If the smell occurs in both hot and cold water and does not go away, it indicates a more serious contamination issue that may require a combination of methods to address. You can start by replacing the magnesium rod in your water heater with an aluminum rod and pair that with other methods like shock chlorination, aeration, and potassium permanganate treatment. Aeration involves exposing the water to air, allowing dissolved gasses like hydrogen sulfide to escape. On the other hand, potassium permanganate is a powerful oxidizing agent that can effectively neutralize sulfur compounds in water, eliminating both the odor and taste.
While it’s great to do what you can to identify and correct the issue yourself, we recommend contacting a local professional in your area who can confirm your issue and help you address it.
Enjoy better quality tap water with Aquasana
Addressing the sulfur smell in your water requires a thoughtful and diagnostic approach. By assessing whether the issue stems from the tap water or the water heater, testing for sulfur content, and applying targeted treatment methods based on the results — you can understand what’s causing the smell and address the issue for good.
If you identify other harmful contaminants while addressing the sulfur smell or simply want to improve the quality of your tap water, Aquasana's whole house water filtration systems can help you provide safer water throughout your house. With specialized systems available for both general water sources and dedicated solutions for well water, you can find a system for your specific needs. If the pipes in your home are a source of contamination, you can also choose from a variety of point-of-use under sink and countertop systems.
UNDER SINK WATER FILTER
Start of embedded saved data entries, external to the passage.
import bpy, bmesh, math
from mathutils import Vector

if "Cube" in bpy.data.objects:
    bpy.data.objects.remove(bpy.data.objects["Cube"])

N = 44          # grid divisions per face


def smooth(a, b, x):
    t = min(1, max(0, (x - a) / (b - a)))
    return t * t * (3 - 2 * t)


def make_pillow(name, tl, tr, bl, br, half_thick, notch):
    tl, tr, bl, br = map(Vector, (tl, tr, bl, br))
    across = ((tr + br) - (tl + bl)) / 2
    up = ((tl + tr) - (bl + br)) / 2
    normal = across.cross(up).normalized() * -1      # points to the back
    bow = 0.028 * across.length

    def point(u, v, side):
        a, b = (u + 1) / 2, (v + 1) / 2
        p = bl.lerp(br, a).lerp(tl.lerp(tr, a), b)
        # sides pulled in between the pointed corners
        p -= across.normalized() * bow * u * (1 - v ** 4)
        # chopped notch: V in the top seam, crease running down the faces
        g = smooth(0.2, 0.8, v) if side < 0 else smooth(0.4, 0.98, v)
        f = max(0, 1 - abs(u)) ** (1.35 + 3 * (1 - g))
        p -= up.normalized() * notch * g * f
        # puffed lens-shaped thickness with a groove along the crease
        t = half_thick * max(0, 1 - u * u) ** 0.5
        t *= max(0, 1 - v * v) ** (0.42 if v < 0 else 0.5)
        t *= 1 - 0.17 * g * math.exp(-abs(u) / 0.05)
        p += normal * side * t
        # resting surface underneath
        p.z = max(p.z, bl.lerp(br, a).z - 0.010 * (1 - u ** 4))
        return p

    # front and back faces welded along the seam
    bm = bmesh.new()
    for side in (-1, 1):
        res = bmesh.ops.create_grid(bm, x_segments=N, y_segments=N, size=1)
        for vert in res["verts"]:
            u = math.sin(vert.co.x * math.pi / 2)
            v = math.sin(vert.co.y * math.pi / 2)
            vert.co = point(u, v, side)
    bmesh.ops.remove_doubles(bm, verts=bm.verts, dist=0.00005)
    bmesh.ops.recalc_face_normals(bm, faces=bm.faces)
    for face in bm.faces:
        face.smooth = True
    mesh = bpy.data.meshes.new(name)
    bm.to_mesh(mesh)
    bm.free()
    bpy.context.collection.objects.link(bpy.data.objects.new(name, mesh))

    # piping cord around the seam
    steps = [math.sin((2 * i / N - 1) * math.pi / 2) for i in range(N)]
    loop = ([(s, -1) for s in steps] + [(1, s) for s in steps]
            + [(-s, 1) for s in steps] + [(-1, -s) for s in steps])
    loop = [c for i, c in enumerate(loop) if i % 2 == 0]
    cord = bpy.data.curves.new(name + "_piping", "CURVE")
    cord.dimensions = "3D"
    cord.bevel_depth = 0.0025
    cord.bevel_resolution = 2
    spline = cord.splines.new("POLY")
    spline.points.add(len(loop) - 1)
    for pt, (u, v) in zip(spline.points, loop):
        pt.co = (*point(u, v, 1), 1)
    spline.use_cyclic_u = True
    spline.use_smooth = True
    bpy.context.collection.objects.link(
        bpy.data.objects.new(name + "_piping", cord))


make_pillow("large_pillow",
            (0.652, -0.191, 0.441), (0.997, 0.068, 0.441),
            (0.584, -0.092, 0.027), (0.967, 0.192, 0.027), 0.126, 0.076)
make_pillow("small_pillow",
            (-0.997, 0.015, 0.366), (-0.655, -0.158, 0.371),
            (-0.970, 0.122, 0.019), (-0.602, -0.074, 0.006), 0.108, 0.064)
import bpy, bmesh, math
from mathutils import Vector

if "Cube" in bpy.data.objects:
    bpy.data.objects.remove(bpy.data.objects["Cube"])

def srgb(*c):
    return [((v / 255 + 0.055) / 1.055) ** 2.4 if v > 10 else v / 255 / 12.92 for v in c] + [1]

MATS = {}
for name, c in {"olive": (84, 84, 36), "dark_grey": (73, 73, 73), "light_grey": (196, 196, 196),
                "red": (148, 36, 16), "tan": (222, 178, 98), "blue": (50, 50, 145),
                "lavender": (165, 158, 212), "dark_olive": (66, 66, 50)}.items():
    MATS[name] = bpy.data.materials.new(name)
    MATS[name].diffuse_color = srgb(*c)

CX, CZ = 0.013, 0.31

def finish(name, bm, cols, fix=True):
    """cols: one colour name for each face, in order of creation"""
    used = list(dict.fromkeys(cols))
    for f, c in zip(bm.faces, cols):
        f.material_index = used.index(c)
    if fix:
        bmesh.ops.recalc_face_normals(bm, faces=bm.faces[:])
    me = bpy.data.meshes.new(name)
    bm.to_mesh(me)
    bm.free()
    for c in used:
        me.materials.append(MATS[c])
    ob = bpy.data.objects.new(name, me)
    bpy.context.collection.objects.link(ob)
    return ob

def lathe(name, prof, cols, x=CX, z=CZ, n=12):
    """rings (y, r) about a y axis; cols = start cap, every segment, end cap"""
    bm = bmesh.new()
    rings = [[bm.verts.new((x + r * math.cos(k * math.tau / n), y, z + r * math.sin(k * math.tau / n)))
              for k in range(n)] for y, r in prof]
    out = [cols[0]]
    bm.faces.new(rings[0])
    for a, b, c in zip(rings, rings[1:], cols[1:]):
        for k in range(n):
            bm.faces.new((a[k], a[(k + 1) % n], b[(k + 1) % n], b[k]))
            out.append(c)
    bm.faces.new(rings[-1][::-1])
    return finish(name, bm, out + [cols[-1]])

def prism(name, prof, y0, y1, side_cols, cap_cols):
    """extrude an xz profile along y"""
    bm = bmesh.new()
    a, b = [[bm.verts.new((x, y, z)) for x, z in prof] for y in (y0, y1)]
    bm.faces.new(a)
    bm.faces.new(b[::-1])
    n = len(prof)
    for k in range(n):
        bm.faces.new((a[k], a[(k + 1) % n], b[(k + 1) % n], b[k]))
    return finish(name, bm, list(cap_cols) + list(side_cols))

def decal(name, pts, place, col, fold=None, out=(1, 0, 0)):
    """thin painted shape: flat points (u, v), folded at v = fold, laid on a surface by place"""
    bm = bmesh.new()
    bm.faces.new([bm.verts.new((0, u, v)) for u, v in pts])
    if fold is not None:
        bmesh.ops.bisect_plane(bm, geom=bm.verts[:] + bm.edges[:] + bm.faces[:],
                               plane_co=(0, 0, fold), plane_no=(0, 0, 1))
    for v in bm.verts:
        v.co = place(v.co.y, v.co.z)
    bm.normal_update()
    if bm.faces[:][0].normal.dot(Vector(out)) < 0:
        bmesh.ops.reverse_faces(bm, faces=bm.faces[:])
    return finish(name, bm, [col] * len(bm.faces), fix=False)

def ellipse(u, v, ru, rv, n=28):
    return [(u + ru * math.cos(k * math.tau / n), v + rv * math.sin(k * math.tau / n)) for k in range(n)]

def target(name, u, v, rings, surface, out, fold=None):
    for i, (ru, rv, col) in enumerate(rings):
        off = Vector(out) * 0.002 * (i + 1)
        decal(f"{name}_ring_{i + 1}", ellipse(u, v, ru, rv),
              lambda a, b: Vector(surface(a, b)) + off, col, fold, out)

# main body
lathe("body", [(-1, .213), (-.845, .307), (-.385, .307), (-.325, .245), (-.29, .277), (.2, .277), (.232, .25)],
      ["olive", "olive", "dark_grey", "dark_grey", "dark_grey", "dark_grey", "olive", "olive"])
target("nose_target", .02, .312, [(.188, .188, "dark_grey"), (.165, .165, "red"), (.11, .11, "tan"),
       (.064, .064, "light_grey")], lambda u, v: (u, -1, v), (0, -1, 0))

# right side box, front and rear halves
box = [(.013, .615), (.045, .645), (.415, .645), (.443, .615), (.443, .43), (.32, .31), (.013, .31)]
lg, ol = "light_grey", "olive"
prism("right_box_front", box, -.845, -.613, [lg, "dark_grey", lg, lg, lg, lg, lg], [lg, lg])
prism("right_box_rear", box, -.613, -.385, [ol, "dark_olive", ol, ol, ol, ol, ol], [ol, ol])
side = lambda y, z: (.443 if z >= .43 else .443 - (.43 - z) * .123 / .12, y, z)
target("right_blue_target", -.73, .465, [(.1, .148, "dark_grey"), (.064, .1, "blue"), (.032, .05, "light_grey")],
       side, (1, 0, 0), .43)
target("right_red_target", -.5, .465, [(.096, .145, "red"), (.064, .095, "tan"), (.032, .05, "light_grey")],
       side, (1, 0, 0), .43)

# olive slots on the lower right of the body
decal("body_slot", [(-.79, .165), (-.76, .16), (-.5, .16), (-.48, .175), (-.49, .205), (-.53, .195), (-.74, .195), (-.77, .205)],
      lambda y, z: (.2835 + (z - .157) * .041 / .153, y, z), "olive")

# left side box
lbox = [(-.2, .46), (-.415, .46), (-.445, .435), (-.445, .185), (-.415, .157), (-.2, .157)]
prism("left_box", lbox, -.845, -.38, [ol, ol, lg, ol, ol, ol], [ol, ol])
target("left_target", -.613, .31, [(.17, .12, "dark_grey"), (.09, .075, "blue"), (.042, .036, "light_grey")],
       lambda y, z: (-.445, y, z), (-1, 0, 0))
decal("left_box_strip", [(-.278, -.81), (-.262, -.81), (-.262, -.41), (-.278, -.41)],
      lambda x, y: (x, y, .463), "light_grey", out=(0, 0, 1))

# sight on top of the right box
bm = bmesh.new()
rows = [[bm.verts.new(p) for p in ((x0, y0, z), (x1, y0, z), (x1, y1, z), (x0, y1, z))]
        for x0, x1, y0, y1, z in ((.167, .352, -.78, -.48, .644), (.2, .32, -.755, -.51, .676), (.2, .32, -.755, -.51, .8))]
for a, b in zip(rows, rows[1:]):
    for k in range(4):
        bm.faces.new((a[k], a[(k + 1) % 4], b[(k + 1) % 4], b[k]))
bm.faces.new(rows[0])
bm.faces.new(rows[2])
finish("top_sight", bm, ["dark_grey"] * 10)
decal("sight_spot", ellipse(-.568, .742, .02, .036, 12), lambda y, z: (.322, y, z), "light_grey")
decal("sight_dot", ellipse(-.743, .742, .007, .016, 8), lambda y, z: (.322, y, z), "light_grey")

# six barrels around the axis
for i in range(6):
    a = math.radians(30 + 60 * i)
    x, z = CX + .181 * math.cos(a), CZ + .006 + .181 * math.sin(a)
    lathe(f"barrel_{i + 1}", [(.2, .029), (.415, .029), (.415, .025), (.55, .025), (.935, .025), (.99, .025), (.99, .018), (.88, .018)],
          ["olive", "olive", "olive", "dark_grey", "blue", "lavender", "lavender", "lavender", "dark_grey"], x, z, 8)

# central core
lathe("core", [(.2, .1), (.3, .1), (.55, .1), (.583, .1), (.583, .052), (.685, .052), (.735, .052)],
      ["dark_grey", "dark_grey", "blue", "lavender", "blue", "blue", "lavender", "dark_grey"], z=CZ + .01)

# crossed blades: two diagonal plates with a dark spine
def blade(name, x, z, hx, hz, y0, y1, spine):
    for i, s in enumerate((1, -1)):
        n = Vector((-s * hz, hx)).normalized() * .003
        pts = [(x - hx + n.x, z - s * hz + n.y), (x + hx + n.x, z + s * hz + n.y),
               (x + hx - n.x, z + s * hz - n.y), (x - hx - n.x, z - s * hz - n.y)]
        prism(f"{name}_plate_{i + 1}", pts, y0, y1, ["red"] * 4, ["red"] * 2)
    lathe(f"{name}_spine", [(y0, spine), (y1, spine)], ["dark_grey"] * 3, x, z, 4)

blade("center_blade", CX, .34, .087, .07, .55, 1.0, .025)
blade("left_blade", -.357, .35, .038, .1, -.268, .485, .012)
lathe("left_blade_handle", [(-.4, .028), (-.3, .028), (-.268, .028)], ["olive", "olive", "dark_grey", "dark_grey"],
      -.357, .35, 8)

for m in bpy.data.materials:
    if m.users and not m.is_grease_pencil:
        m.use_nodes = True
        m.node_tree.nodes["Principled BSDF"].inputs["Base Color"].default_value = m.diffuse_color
SmartFlow™ Reverse Osmosis
High-efficiency reverse osmosis system removes up to 99.99% of 90 contaminants, including fluoride, arsenic, chlorine, and lead.